The Arab Organization for Human Rights in Britain has issued several reports on human rights violations in the territory of the Palestinian Authority highlighting the practice of torture in prisons. It is clear that the Palestinian security services have been using torture on a wide and systematic basis for several years using, inter alia, the following techniques: shabh (hanging) of all kinds, beating with cables, pulling out nails, suspension from the ceiling, flogging, kicking, swearing and cursing, electric shocks, sexual harassment and the threat of rape. At least six people have been killed while undergoing torture in Palestinian Authority centres: Shadi Shaheen, Ramallah; Majd Barghouti, Ramallah; Mohammed al-Haj, Jenin; Kamal Abu Taima, Hebron; Haitham Amro, Hebron; Fadi Hamadna, Nablus. Many ex-detainees have permanent disabilities. Mass arrests have taken place on political grounds.
Given the ongoing torture in the prisons of the Palestinian Authority, on a large scale and systematically, the Arab Organization for Human Rights in Britain has documented such crimes for the three years from October 2007 to October 2010. The work was based on several primary sources:
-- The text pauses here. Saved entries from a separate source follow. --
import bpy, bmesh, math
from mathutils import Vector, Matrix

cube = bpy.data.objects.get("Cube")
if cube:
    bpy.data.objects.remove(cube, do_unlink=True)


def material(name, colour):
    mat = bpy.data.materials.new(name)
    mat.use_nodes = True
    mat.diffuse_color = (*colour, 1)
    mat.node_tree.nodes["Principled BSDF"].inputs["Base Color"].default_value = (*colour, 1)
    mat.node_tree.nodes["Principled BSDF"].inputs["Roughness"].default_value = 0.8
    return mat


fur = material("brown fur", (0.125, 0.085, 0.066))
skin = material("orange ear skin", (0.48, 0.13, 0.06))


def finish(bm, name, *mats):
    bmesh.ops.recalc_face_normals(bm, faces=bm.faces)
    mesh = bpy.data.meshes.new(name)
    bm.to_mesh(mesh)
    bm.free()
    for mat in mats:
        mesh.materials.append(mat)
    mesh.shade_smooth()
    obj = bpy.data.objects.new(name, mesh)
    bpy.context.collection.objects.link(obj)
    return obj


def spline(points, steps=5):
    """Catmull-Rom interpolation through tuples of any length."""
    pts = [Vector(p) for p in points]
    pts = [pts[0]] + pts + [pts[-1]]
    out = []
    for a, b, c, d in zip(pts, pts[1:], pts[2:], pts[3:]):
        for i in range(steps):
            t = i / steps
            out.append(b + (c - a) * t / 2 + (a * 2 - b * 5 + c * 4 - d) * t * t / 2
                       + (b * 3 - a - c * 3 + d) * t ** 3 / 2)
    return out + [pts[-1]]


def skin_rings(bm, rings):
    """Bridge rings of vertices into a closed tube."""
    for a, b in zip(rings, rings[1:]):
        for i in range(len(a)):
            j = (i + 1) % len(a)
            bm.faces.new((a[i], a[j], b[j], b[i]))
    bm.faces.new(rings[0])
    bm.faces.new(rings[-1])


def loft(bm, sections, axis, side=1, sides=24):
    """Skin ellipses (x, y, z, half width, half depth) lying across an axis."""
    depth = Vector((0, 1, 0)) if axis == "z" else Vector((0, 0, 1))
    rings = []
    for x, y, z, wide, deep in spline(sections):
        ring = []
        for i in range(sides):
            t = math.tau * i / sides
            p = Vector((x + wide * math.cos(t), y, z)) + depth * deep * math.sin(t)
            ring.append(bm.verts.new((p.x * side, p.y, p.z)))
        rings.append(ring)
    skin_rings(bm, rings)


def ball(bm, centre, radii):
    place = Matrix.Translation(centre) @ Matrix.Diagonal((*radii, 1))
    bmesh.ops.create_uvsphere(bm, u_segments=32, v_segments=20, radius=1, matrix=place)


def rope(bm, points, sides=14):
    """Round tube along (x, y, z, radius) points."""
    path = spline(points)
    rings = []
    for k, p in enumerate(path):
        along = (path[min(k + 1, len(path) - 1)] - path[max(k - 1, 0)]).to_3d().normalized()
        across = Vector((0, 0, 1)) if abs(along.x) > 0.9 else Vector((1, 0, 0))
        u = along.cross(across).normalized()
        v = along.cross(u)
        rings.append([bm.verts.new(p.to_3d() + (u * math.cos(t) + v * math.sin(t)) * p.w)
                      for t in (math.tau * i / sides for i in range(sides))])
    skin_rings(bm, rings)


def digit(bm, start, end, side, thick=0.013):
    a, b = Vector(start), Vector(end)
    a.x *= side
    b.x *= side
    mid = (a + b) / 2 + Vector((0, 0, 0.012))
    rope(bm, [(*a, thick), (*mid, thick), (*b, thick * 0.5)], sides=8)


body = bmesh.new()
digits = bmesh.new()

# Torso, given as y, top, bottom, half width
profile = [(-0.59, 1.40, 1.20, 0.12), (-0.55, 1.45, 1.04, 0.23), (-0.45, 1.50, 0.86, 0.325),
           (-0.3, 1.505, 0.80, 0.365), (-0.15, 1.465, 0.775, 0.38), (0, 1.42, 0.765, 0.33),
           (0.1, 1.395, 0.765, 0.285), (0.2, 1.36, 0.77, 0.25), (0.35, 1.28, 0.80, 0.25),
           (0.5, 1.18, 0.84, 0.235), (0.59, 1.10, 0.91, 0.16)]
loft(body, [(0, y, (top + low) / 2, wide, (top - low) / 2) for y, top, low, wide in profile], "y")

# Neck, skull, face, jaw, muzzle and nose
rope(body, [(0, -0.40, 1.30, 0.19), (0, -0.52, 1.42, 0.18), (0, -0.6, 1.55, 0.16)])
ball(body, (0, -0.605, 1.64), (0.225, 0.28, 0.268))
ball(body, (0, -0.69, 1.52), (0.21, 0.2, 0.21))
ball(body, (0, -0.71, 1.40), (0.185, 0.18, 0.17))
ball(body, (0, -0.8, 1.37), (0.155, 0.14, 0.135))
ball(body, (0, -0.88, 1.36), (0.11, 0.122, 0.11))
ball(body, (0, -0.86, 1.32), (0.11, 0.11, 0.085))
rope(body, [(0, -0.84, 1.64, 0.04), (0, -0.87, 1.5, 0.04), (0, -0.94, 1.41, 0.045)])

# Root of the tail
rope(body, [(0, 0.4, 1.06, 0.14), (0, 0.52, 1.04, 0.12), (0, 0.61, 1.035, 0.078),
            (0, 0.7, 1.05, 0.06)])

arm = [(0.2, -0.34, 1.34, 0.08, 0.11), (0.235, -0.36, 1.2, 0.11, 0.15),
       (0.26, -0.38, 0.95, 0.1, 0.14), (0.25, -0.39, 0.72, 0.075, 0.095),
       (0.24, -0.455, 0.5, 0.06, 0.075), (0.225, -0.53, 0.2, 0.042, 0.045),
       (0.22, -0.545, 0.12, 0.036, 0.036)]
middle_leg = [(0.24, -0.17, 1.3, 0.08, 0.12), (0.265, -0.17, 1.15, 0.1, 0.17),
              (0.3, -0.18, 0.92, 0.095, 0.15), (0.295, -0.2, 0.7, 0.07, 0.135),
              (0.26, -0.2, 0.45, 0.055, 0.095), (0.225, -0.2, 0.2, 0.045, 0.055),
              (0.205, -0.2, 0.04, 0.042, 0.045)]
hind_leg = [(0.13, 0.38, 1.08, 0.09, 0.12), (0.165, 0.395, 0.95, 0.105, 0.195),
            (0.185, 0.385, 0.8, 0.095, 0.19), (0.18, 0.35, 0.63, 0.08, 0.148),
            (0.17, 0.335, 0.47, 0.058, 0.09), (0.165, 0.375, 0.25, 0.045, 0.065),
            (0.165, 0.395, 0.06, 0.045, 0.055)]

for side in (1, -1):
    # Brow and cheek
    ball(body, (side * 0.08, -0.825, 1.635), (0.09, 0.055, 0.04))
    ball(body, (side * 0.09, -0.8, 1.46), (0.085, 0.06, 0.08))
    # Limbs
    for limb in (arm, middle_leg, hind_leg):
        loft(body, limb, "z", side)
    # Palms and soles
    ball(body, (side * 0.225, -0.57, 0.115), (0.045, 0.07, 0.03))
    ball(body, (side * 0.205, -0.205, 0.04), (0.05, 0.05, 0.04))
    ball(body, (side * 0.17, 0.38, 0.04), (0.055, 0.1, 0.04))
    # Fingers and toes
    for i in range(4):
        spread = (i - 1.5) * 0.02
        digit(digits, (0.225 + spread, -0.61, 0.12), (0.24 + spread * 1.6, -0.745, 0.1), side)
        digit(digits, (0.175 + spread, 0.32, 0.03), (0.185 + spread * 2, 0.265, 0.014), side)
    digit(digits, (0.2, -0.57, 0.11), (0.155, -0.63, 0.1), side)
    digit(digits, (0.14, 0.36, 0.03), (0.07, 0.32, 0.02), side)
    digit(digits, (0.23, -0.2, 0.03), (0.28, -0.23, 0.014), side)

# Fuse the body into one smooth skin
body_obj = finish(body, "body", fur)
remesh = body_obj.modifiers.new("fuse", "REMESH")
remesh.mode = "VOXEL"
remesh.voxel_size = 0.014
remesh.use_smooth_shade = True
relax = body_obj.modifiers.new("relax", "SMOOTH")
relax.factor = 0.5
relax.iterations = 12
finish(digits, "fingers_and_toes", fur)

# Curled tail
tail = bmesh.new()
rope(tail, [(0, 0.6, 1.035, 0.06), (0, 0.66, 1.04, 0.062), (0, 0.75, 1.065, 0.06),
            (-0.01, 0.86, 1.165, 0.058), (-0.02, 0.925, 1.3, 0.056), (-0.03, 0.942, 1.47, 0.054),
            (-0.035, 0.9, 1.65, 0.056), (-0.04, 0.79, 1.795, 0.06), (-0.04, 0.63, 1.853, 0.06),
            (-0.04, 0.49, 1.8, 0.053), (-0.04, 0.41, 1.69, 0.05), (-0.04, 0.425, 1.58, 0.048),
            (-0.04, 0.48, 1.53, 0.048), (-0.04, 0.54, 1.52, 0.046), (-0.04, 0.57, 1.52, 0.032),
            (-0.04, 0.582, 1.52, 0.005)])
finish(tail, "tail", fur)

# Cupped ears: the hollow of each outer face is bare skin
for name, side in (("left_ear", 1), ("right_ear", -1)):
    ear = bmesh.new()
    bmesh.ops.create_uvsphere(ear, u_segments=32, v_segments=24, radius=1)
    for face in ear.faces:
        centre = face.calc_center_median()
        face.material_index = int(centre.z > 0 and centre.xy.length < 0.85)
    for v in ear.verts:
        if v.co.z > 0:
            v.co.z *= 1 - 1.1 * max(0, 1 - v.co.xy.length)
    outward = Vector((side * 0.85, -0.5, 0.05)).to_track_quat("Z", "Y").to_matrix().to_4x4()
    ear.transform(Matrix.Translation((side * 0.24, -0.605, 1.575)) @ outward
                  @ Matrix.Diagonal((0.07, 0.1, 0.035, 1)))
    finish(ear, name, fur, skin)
1. Meetings with victims or their relatives to find out what happened to them in custody and written testimonies of the victims explaining what they had been subjected to.
2. Distributing a questionnaire, in secret, to detainees in prisons.
3. The analysis of data and figures about detention and torture during the period mentioned.
Video testimonies of victims or their relatives.
We have taken these steps discreetly, away from the eyes of the security services. Where requested, some of the victims or witnesses have been promised anonymity so that they will not face further persecution.
An analysis of the data shows that in the period under review, the security services detained almost 8,640 people at a rate of 8 arrests per day; on occasions, there were between 600-900 arrests in the space of a few days. Every one of those detainees has been subject to humiliating and degrading treatment and stayed in cells for more than ten days. Many have spent the prime of their youth behind bars. The analysis also shows that an astonishing 95% of the detainees were subjected to severe torture, others feeling the detrimental effects on their health for varying periods. Seventy-seven percent of the detainees had been in the custody of the occupation before being released and rearrested by the Palestinian Authority on the same charges.
Men and women from all sectors of Palestinian society have been subject to arrest and torture: students, workers, teachers, doctors, engineers, university professors and lawyers. Like their Israeli counterparts, the Palestinian security services also detain minors.
There is no sanctity for the house, university or school; even hospitals are violated. Raids with personnel wearing civilian and military clothing take place in the middle of the night; citizens are abducted from their places of work or study in broad daylight. Arrests themselves are harsh and often accompanied by verbal insults and physical beatings; detainees' homes are ransacked and all too often valuables are stolen by the security forces. It is rare for an arrest warrant to be shown, the reasons for the arrest to be explained or the detainees' rights to be read out. The mandatory court hearing within 24 hours of arrest does not usually take place and the victim is subject to torture and interrogation from the moment he is detained.
What others have to say about this report
'This report is very significant, first for documenting the awful abuses of human rights continuing on a daily basis in the West Bank, and second for illustrating the depths to which the Palestinian Authority, the Israeli occupation forces and the US and EU funders and supporters of the current approach have allowed the situation to sink. There will be shocking consequences if these issues are not addressed, above all by finding a realistic, determined and honourable way to end the occupation.'
Sir Jeremy Greenstock
Former British ambassador to the United Nations
'A shocking and important report documenting torture and abuse within the Palestinian security system. What little human rights focus the world deploys in the Middle East is trained upon the very obvious effects of the Israel/Palestine conflict. Too much of what goes on within the Palestinian Authority itself goes largely ignored.'
Journalist and TV presenter, Channel Four
What this report shows with such stark clarity is that the Western discourse of liberal good governance and rights, which sounds very nice because they relate to real human aspirations, is a façade behind which a police state has emerged. A security-led project of this nature – with its economic aspect as well as its 'law enforcement' dimension – has little relation to true institution or state-building. It is no accident that parliamentary oversight, accountability and systems of justice have atrophied, whilst massive Western assistance has been directed to so-called 'security-service reform'.
Former adviser to EU Foreign Policy Chief, Javier Solana, and director of Conflicts Forum